The Seattle Mariners are entering familiar waters. And the seas ahead look rough.

Last week, for the second home game of the season, the M’s drew a record-low crowd to Safeco Field. Just 10,745 showed up, and that was the official paid attendance, including however many season-ticket holders didn’t go.

The next day, the crowd got even smaller — a new record low of 10,493. Felix Hernandez, with his first home start of the season, drew 22,917 to the “Supreme Court” and left the Mariners’ promotion people with a couple-thousand leftover yellow T-shirts.
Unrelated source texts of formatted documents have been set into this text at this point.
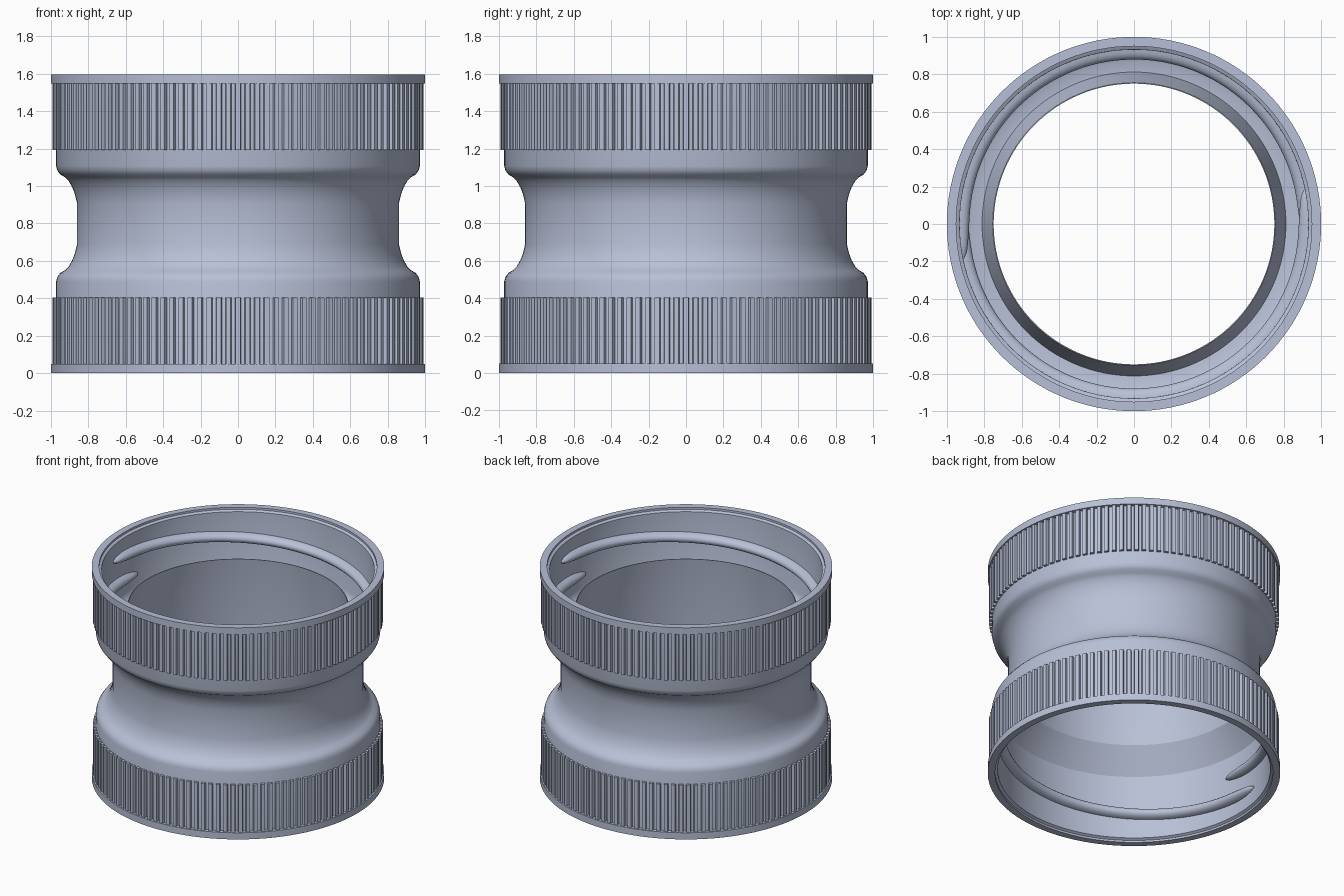
import bpy, bmesh, math

if "Cube" in bpy.data.objects:
    bpy.data.objects.remove(bpy.data.objects["Cube"])

mat = bpy.data.materials.new("blue_grey_plastic")
mat.diffuse_color = (0.48, 0.53, 0.68, 1)
mat.use_nodes = True
mat.node_tree.nodes["Principled BSDF"].inputs["Base Color"].default_value = mat.diffuse_color
H = 1.597  # total height


def make_object(name, bm, angle=30):
    bmesh.ops.recalc_face_normals(bm, faces=bm.faces)
    mesh = bpy.data.meshes.new(name)
    bm.to_mesh(mesh)
    bm.free()
    mesh.materials.append(mat)
    ob = bpy.data.objects.new(name, mesh)
    bpy.context.collection.objects.link(ob)
    bpy.ops.object.select_all(action='DESELECT')
    bpy.context.view_layer.objects.active = ob
    ob.select_set(True)
    bpy.ops.object.shade_smooth_by_angle(angle=math.radians(angle))
    return ob


def polar(r, a, z):
    return (r * math.cos(a), r * math.sin(a), z)


def bridge(bm, rings, closed):
    """Join neighbouring rings of vertices with quads."""
    n = len(rings[0])
    for i in range(len(rings) if closed else len(rings) - 1):
        a, b = rings[i], rings[(i + 1) % len(rings)]
        for j in range(n):
            k = (j + 1) % n
            bm.faces.new((a[j], a[k], b[k], b[j]))


# Coupler body: one closed wall profile (radius, height) turned round z
half = [(0.95, 0.0), (1.0, 0.0), (1.0, 0.05), (0.972, 0.05), (0.972, 0.49),
        (0.965, 0.515), (0.95, 0.535), (0.925, 0.55), (0.905, 0.57),
        (0.885, 0.605), (0.872, 0.64), (0.86, 0.69)]
outer = half + [(r, H - z) for r, z in reversed(half)]
inner = [(0.95, H - 0.015), (0.932, H - 0.025), (0.93, 1.15), (0.92, 1.115),
         (0.895, 1.09), (0.87, 1.08), (0.812, 1.075),
         (0.755, 1.30), (0.75, 1.30),                     # sealing lip
         (0.785, 1.05), (0.807, 0.685),
         (0.93, 0.505),                                   # lower shoulder
         (0.932, 0.025), (0.95, 0.015)]
SEG = 128
bm = bmesh.new()
rings = []
for s in range(SEG):
    a = 2 * math.pi * s / SEG
    rings.append([bm.verts.new(polar(r, a, z)) for r, z in outer + inner])
bridge(bm, rings, True)
make_object("coupler_body", bm)


# Grip ribs round each end
def grip_ribs(name, z0, z1, count=120):
    bm = bmesh.new()
    step = 2 * math.pi / count
    section = [(0.965, -0.34), (0.992, -0.24), (0.992, 0.24), (0.965, 0.34)]
    for i in range(count):
        ends = [[bm.verts.new(polar(r, (i + t) * step, z)) for r, t in section]
                for z in (z0, z1)]
        bridge(bm, ends, False)
        for e in ends:
            bm.faces.new(e)
    make_object(name, bm, 20)


grip_ribs("lower_grip_ribs", 0.05, 0.405)
grip_ribs("upper_grip_ribs", H - 0.405, H - 0.05)


# Two-start inner threads with tapering ends
def thread(name, start, lower_end):
    bm = bmesh.new()
    rings = []
    steps, sweep = 80, 200
    for i in range(steps + 1):
        t = i / steps
        a = math.radians(start + sweep * t)
        z = 1.25 + 0.2 * t
        edge = min(t, 1 - t) * sweep / 16
        size = max(0.04, math.sqrt(1 - (1 - min(1, edge)) ** 2))
        ring = []
        for j in range(9):
            p = math.pi * j / 8
            r = 0.935 - 0.056 * size * math.sin(p)
            h = z + 0.038 * size * math.cos(p)
            # The lower socket is the upper one turned over about x
            ring.append(bm.verts.new(
                polar(r, -a, H - h) if lower_end else polar(r, a, h)))
        rings.append(ring)
    bridge(bm, rings, False)
    bm.faces.new(rings[0])
    bm.faces.new(rings[-1])
    make_object(name, bm, 50)


for lower_end, label in ((False, "upper"), (True, "lower")):
    for start, side in ((-8, "first"), (172, "second")):
        thread(f"{label}_{side}_thread", start, lower_end)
The low attendance has continued: 15,029 last Friday, 23,461 on the first home Saturday, 16,981 on Sunday and a paltry 12,379 on Tuesday when Doug Fister and the Tigers shut down the flailing M’s. If you watched Tuesday’s game on TV, you know the crowd looked embarrassing; heck, Safeco Field’s capacity is 47,476.

Already, at 19,324, the Mariners’ average attendance per game is the worst it’s been since 1990 — nine years before they moved from the Kingdome. And yes, while it is too early in the 2013 season to make any conclusions — Wednesday’s was only the ninth home game of the year — what we’re seeing this April is part of a continuing downward trend in the number of people who go see the Mariners play live.

That’s not exactly news; with the exception of 2007, M’s attendance has dropped each season since 2002. But what’s notable is just how few people are going to Safeco now. And oh, with a record of 6-9 through Tuesday and a team batting average of .219, the Mariners still look awful, too.

The last time the Mariners played this poorly and had home attendance this low, in the late ’80s and ’90s, the team was dangerously close to being moved out of town.

Here’s a refresher. After the 1988 season, when the yellow-”S” M’s finished 68-93 with an average attendance of 12,622 per game at the Kingdome, owner George Argyros sold the team to a group led by Indianapolis communications tycoon Jeff Smulyan. The team continued to flounder, and even after the franchise barely registered its first winning season in 1991, Smulyan repeatedly threatened to relocate the Mariners.

Attendance and revenue remained poor, as did the quality of baseball on the field. Midway through 1992, Smulyan sold the still-struggling M’s to the team’s current owners, a group headed by (now former) Nintendo Chairman Hiroshi Yamauchi. The new owners campaigned for a new baseball stadium, but Seattleites resisted by voting down a tax increase in September 1995.

Then came October, when the M’s surged into the playoffs on their magical 1995 comeback. With new excitement and support for the Mariners, legislation finally got pushed through (some would say “around” the voters) to build Safeco Field — “the house that Griffey built.”